"April’s interactions as a chiropractor with patients experiencing a variety of chronic conditions sparked a desire to pursue a Ph.D. in biomedical research. Her high level of motivation and extraordinary academic background made for a smooth transition from private practice to our Ph.D. program in the Department of Anatomical Sciences and Neurobiology. April was just awarded a three-year highly competitive National Institutes of Health pre-doctoral fellowship in the amount of $84,516. We are all very proud of the accomplishments she has made since joining the graduate program at UofL."
Dr. Charles Hubscher, Anatomical Sciences & Neurobiology

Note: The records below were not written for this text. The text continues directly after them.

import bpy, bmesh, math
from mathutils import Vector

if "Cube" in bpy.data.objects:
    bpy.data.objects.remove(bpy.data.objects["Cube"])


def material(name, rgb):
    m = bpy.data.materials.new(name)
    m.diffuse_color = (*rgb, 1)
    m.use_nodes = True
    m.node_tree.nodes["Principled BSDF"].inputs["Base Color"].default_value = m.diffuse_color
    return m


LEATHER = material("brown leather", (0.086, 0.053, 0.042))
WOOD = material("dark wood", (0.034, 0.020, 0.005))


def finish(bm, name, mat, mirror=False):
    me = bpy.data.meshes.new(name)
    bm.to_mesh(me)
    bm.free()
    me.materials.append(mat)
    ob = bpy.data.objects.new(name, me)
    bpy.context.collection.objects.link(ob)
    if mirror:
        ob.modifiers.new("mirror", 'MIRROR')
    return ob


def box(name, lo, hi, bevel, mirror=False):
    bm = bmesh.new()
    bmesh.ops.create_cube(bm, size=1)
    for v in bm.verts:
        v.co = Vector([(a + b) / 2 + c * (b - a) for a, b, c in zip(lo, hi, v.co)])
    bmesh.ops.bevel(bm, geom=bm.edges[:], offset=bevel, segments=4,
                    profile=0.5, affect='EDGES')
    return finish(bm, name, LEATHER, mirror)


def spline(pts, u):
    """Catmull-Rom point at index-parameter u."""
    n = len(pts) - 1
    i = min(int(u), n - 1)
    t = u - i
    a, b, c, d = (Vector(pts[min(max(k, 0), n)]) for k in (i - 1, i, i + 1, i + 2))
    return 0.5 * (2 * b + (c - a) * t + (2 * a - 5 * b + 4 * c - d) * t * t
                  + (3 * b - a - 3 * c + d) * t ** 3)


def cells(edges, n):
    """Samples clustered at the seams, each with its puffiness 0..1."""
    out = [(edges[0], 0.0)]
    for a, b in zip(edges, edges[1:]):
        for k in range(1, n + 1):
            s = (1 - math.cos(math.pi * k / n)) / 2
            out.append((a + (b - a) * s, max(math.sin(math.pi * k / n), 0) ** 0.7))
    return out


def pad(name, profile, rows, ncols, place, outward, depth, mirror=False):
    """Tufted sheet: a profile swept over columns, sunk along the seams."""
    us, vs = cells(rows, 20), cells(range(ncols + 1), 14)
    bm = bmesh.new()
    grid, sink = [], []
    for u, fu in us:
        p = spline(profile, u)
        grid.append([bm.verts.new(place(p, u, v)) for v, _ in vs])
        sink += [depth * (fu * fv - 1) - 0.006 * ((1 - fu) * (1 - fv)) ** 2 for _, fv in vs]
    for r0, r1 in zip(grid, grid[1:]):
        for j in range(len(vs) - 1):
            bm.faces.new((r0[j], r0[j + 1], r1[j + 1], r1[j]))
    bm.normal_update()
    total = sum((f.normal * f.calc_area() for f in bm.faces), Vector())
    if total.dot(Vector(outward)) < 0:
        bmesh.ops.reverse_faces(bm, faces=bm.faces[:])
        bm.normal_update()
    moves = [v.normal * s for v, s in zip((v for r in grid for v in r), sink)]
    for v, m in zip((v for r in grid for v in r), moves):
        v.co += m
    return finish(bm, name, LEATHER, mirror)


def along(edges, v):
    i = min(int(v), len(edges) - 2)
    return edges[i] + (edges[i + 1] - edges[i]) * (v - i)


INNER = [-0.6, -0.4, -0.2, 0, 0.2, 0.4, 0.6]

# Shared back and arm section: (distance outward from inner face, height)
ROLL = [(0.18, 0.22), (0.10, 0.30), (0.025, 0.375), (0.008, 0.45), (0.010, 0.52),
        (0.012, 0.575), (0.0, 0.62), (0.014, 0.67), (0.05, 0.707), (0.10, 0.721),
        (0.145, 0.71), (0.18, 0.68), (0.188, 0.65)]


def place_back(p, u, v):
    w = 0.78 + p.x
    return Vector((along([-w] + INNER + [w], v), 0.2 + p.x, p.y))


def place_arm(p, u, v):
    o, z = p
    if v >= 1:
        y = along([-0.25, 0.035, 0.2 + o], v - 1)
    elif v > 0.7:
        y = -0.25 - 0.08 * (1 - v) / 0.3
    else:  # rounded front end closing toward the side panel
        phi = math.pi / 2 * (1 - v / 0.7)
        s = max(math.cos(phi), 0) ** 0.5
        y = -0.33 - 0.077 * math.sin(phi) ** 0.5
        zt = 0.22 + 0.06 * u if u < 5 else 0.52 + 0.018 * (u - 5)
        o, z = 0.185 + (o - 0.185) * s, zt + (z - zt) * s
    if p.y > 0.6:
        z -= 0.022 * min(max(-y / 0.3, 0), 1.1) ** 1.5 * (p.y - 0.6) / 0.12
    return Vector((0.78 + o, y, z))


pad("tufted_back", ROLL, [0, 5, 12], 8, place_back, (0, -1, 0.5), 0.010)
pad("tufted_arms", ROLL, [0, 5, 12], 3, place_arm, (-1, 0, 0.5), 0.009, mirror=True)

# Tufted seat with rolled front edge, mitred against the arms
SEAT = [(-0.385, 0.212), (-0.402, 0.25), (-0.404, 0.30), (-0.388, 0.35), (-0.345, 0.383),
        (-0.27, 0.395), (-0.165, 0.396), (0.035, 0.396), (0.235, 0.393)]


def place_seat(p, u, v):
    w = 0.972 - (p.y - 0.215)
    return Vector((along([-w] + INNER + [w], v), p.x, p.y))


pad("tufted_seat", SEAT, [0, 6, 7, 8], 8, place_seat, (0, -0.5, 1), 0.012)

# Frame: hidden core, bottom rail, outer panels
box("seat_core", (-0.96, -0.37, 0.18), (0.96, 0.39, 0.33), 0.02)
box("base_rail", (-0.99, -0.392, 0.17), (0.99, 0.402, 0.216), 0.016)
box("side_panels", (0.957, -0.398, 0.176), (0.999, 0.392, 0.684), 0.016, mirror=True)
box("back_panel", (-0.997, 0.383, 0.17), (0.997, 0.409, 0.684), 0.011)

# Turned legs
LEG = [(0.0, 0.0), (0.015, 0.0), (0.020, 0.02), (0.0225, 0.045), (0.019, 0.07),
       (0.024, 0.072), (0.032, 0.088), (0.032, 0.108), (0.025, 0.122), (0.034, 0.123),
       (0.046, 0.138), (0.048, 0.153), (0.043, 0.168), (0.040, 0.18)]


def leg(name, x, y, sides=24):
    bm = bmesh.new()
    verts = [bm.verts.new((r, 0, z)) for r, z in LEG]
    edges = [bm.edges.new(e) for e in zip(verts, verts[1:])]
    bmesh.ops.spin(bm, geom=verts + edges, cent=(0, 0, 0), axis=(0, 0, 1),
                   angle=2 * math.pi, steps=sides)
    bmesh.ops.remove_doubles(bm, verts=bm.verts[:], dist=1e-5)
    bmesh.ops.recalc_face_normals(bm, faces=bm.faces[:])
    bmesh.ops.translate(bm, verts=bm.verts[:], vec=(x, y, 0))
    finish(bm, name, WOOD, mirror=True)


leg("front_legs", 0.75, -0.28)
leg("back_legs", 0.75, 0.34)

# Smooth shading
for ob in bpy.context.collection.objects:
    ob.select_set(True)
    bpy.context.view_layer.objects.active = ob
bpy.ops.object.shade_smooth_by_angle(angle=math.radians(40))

April Herrity received a B.S. degree from the University of New Mexico in 1998 and then continued her education at Cleveland Chiropractic College, Los Angeles, obtaining a doctoral degree in 2003. At the University of Louisville, she completed her M.S. degree in Anatomical Sciences and Neurobiology in 2011 and is expected to complete her doctorate by 2014.
Specific areas of research (how you chose this research, why it interested you):
My interest to pursue a career in research originated from my own clinical experiences as a chiropractor and the interactions that occurred with patients suffering from chronic pain. I wanted to better understand the complex mechanisms of chronic pain syndromes that seemed more and more common to me. I felt that by becoming actively involved in this process through research, I could better educate patients as well as contribute to science as a whole.
What made you go into this field of study?
As I began looking at the programs UofL offered, I decided to tour the campus and meet with a few of the professors for a little more guidance. I felt that my clinical background fit in nicely with the Anatomical Sciences and Neurobiology department as well as the Kentucky Spinal Cord Injury Research Center, especially in regards to the rehabilitative work they are doing.
Awards, honors, publications:
At Cleveland Chiropractic College, I received Valedictorian and the Clinic Excellence Award for my graduating class. At UofL, I recently was awarded an F31 fellowship from the NIH and placed second at Neuroscience Day 2012. Publications and abstracts include: Ward PJ, Herrity AN, Smith RR, Willhite A, Harrison BJ, Petruska JC, Harkema SJ, and Hubscher CH. (2012) Novel multi-system functional gains via task specific training in spinal cord injured male rats. Neurotherapeutics (currently in submission).
Herrity AN, Ward PJ, Harkema SJ, Hubscher CH (2010) Body weight supported treadmill training decreases at-level allodynia following spinal cord injury in male rats. SFN San Diego, CA.
Herrity AN, Ward PJ, Harkema SJ, Hubscher CH (2012) Locomotor training time affects at-level allodynia in a rodent model of spinal cord injury. SFN New Orleans, LA.
Long term goals/ aspirations:
I would like to translate what I have learned from the basic sciences and apply it in a clinical research setting.
What was your favorite part of the graduate school experience?
The friendships and intellectual relationships that have developed and working in an area that I love to learn more about.
What do you feel is the greatest challenge that graduate students face and how have you dealt with this challenge?
Graduate research can be tedious, repetitious and at times, quite frustrating. However, I feel that these challenges are part of the process and usually lead to additional questions that ultimately improve your research findings. I think another hardship for graduate students can be balancing family/personal life with a busy work schedule and I find that taking time on the weekend to do something outdoors quickly relieves any stress.
Family life: I am married to Mohammed Gharib and we have a son, Zainedean, who is almost 1½ .
A talent you have always wanted: To be able to sing and play the piano.
Currently reading: Swagger, by Lisa Bloom. A book my Dad gave me on raising boys in today’s society.
Favorite quote: I always liked the phrase: “Maximize your genetic potential naturally.”
Role Model: Both of my parents, for their work ethic, motivation, and guidance.
If you weren’t in graduate school, what would you be doing now? The adventurous voice says that I would be a professional soccer player on the US Women’s National team. The practical voice says that I would be a stay- at- home mommy.